◆ TASK PROMPT
In the entries below, every line that contains "size" must be located and copied.

◆ GIVEN RECORDS
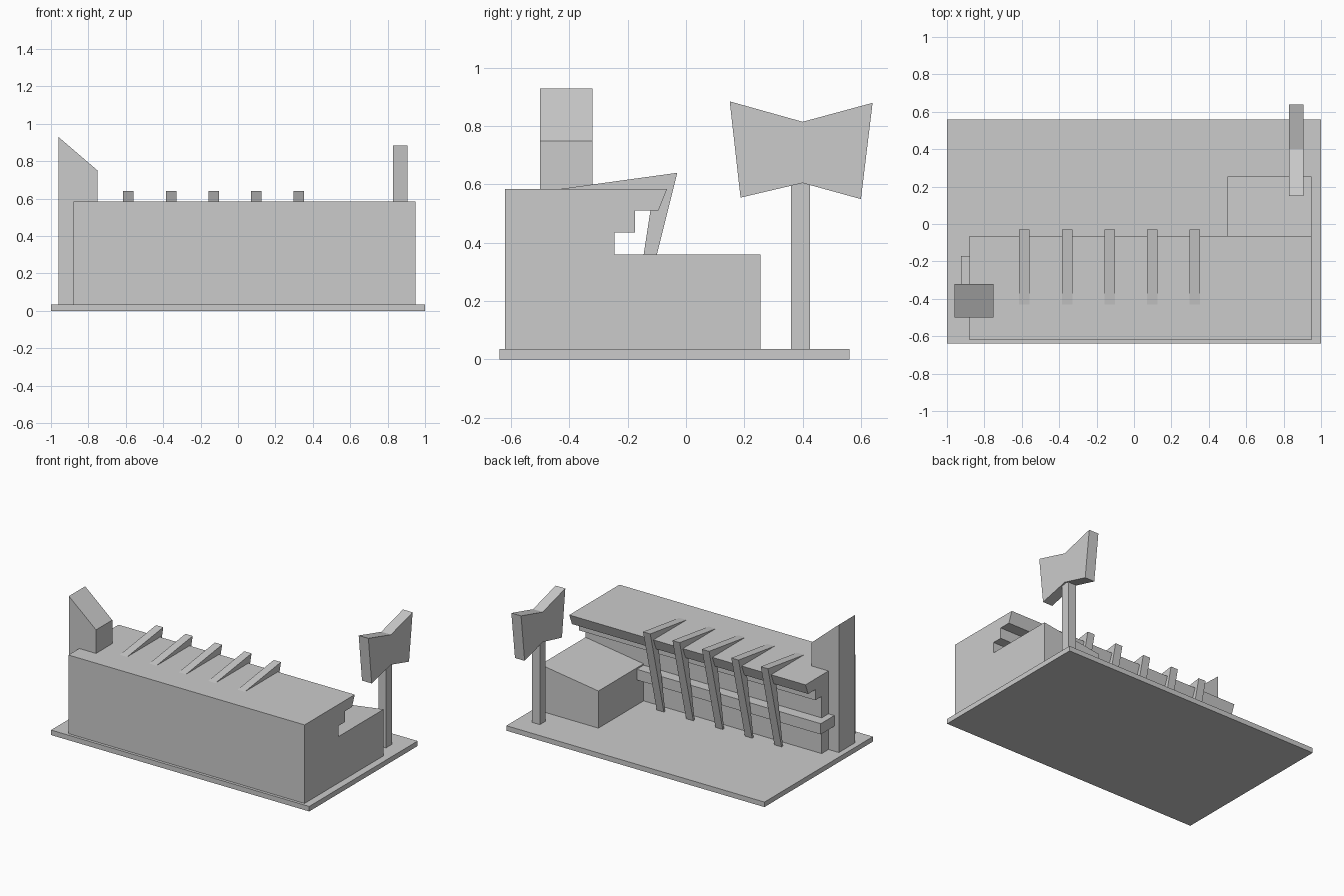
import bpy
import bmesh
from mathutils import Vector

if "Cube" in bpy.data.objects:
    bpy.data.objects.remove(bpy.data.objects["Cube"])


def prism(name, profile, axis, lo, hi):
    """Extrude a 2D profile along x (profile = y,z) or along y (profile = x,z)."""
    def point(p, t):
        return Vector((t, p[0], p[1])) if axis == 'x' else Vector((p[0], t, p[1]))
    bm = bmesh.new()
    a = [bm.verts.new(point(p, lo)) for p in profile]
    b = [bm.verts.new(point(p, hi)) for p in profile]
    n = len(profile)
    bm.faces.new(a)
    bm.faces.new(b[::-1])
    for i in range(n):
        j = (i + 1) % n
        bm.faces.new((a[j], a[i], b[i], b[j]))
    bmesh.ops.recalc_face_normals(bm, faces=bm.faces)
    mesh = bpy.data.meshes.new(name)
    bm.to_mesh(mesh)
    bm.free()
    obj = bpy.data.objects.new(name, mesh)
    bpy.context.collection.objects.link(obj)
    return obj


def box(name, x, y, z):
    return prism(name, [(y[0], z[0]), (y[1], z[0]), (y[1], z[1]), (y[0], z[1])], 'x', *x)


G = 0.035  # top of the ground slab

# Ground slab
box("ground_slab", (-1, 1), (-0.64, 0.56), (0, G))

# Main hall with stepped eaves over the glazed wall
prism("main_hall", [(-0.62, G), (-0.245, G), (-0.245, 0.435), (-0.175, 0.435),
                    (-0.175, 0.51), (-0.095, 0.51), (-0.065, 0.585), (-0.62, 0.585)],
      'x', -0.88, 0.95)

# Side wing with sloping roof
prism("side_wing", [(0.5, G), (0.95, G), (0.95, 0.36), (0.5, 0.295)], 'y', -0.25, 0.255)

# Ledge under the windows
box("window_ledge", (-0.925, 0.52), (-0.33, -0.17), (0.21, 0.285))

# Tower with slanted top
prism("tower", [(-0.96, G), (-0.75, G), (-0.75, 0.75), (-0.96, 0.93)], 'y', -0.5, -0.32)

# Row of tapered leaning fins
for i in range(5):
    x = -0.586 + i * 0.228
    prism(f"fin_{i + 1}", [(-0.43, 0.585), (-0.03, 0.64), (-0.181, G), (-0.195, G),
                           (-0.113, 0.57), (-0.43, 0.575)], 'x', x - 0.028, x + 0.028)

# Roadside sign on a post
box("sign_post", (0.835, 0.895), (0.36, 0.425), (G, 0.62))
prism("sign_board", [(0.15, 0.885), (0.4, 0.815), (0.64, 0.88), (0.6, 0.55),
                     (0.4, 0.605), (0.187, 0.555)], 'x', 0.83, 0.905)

---

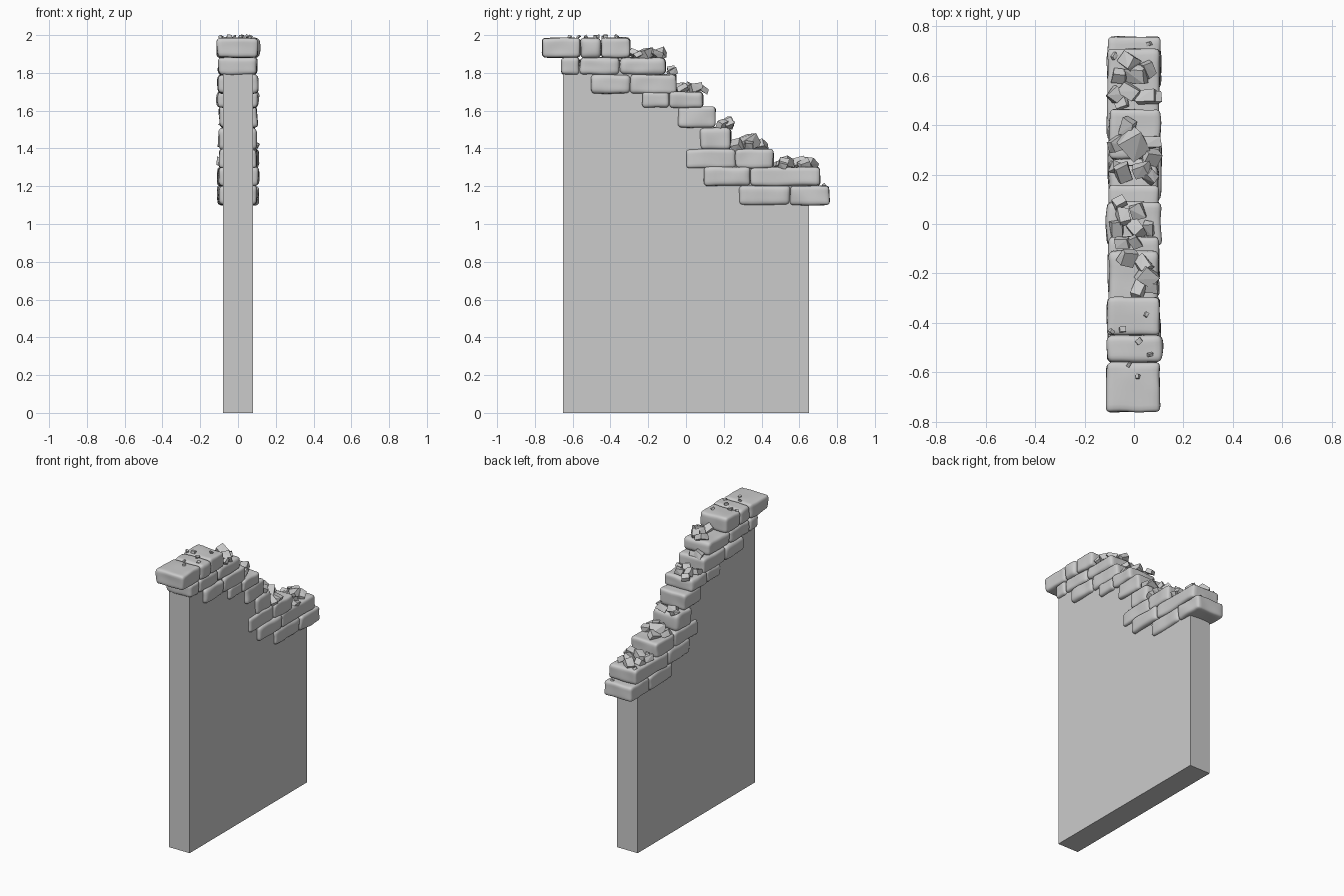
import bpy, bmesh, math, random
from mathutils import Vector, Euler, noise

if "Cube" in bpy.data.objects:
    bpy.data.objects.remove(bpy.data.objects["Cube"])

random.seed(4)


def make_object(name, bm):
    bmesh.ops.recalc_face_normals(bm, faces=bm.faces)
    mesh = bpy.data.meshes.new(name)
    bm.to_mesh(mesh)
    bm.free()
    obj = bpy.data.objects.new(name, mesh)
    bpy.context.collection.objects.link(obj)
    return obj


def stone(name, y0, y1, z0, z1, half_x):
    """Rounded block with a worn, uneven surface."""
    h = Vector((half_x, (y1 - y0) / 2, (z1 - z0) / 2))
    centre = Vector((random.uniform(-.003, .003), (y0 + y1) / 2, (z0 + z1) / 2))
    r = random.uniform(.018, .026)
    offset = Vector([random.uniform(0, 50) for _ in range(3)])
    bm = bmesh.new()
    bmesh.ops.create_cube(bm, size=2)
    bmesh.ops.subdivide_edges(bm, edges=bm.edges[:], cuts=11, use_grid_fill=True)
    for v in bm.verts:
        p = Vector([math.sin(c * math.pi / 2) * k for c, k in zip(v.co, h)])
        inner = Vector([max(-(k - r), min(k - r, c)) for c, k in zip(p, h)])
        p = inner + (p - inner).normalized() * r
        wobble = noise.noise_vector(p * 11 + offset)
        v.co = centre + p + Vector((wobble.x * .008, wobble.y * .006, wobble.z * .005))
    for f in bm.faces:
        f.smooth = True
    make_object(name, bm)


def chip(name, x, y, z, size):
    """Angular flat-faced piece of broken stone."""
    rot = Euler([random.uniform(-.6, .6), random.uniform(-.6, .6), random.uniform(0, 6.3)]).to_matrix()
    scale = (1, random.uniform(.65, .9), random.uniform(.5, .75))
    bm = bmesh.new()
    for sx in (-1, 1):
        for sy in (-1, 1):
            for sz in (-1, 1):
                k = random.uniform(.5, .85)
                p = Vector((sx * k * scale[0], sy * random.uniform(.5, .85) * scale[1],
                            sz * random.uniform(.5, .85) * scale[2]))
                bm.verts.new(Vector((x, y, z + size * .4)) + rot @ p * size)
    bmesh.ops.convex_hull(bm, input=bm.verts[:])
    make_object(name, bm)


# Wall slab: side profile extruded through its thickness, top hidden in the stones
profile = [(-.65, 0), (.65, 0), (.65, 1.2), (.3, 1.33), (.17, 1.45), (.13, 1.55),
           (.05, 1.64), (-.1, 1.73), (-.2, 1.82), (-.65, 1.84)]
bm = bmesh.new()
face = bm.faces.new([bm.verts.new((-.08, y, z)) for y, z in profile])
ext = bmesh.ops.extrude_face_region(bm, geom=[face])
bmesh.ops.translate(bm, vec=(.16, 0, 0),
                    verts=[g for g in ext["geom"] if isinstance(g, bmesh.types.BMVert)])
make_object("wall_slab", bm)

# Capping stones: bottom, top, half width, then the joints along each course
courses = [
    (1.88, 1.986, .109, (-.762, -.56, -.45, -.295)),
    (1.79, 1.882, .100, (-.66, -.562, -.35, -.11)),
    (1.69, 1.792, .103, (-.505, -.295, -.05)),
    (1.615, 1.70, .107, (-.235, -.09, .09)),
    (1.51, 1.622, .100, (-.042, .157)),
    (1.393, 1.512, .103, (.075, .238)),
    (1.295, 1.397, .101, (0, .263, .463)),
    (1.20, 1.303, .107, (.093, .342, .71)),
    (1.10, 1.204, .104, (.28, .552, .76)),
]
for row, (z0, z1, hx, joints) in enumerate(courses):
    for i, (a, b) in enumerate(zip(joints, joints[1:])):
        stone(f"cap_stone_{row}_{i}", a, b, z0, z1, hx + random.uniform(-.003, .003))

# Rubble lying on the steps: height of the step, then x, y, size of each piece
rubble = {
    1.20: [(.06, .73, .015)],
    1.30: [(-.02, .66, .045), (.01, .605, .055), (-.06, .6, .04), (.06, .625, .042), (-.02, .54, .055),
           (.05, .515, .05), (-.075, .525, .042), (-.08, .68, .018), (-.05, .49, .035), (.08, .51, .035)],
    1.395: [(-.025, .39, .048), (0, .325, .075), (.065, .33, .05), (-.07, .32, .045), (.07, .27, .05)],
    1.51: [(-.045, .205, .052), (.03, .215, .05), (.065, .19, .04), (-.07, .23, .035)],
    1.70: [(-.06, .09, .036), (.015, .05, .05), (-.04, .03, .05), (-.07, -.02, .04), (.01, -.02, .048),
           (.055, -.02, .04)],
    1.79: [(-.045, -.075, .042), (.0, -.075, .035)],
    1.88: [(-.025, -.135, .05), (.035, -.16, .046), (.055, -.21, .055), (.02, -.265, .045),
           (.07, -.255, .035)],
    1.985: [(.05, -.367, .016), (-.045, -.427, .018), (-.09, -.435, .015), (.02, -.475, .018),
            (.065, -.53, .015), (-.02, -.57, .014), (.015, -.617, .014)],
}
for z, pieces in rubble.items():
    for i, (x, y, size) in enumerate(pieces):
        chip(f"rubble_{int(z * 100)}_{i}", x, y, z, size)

◆ WRITTEN SOLUTION
    bmesh.ops.create_cube(bm, size=2)
def chip(name, x, y, z, size):
                bm.verts.new(Vector((x, y, z + size * .4)) + rot @ p * size)
# Rubble lying on the steps: height of the step, then x, y, size of each piece
    for i, (x, y, size) in enumerate(pieces):
        chip(f"rubble_{int(z * 100)}_{i}", x, y, z, size)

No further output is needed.